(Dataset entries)
▬▬▬

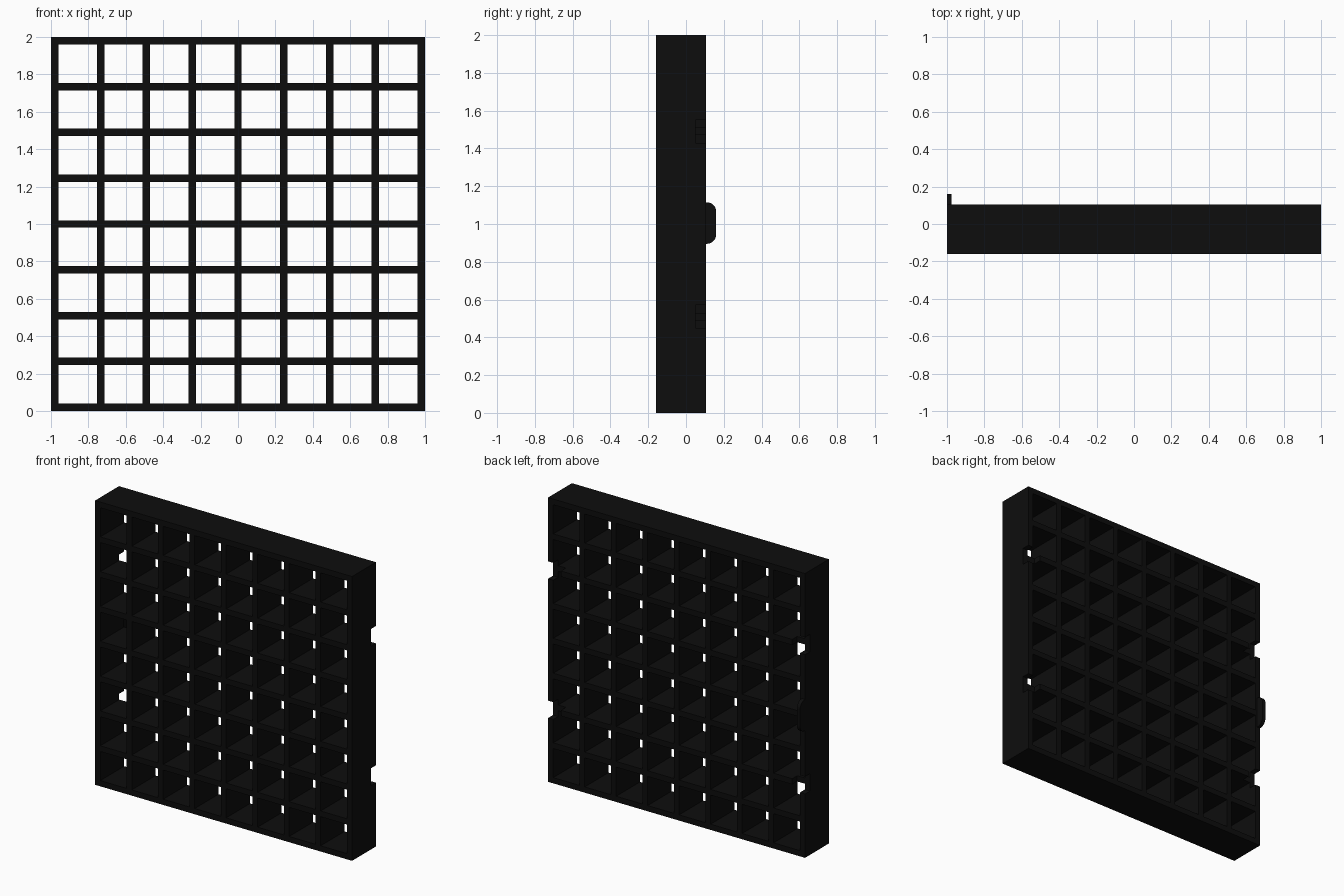
import bpy, bmesh, math

if "Cube" in bpy.data.objects:
    bpy.data.objects.remove(bpy.data.objects["Cube"])

CELLS, BAR = 8, 0.04
PITCH = (2 - BAR) / CELLS
FRONT, BACK = -0.16, 0.105

black = bpy.data.materials.new("matte black")
black.diffuse_color = (0.004, 0.004, 0.004, 1)
black.use_nodes = True
black.node_tree.nodes["Principled BSDF"].inputs["Base Color"].default_value = black.diffuse_color


def make_object(name, bm):
    bmesh.ops.recalc_face_normals(bm, faces=bm.faces)
    mesh = bpy.data.meshes.new(name)
    bm.to_mesh(mesh)
    bm.free()
    mesh.materials.append(black)
    obj = bpy.data.objects.new(name, mesh)
    bpy.context.collection.objects.link(obj)
    return obj


def extrude(bm, faces, offset):
    out = bmesh.ops.extrude_face_region(bm, geom=faces)
    verts = [g for g in out["geom"] if isinstance(g, bmesh.types.BMVert)]
    bmesh.ops.translate(bm, vec=offset, verts=verts)


# Lattice: edge lines of every bar, skipping the open cells, extruded in depth
lines = [i * PITCH + side for i in range(CELLS + 1) for side in (0, BAR)]
bm = bmesh.new()
grid = [[bm.verts.new((x - 1, FRONT, z)) for z in lines] for x in lines]
for i in range(len(lines) - 1):
    for j in range(len(lines) - 1):
        if i % 2 and j % 2:
            continue
        bm.faces.new((grid[i][j], grid[i + 1][j], grid[i + 1][j + 1], grid[i][j + 1]))
extrude(bm, bm.faces[:], (0, BACK - FRONT, 0))
lattice = make_object("lattice_panel", bm)

# Notches in the back edge of both side walls, centred on two horizontal bars
bm = bmesh.new()
for sx in (-1, 1):
    for row in (2, 6):
        z = row * PITCH + BAR / 2
        made = bmesh.ops.create_cube(bm, size=1)["verts"]
        bmesh.ops.scale(bm, vec=(0.2, 0.2, 0.122), verts=made)
        bmesh.ops.translate(bm, vec=(sx * 1.0, 0.05 + 0.1, z), verts=made)
cutter = make_object("notch_cutter", bm)
cutter.hide_render = True
cutter.hide_viewport = True
cutter.display_type = 'WIRE'
cut = lattice.modifiers.new("notches", 'BOOLEAN')
cut.operation = 'DIFFERENCE'
cut.solver = 'EXACT'
cut.object = cutter

# Rounded tab on the back of the left wall
Z0, Z1, TIP, R = 0.895, 1.115, 0.16, 0.05
profile = [(BACK, Z0)]
for centre, start in ((Z0 + R, -90), (Z1 - R, 0)):
    for k in range(7):
        a = math.radians(start + 15 * k)
        profile.append((TIP - R + R * math.cos(a), centre + R * math.sin(a)))
profile.append((BACK, Z1))
bm = bmesh.new()
tab_face = bm.faces.new([bm.verts.new((-1, y, z)) for y, z in profile])
extrude(bm, [tab_face], (0.025, 0, 0))
make_object("side_tab", bm)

▬▬▬

■ **ACTIVITY**
Look through the data above and return each line where the string "profile" occurs.

■ **THE COMPLETED TASK**
profile = [(BACK, Z0)]
        profile.append((TIP - R + R * math.cos(a), centre + R * math.sin(a)))
profile.append((BACK, Z1))
tab_face = bm.faces.new([bm.verts.new((-1, y, z)) for y, z in profile])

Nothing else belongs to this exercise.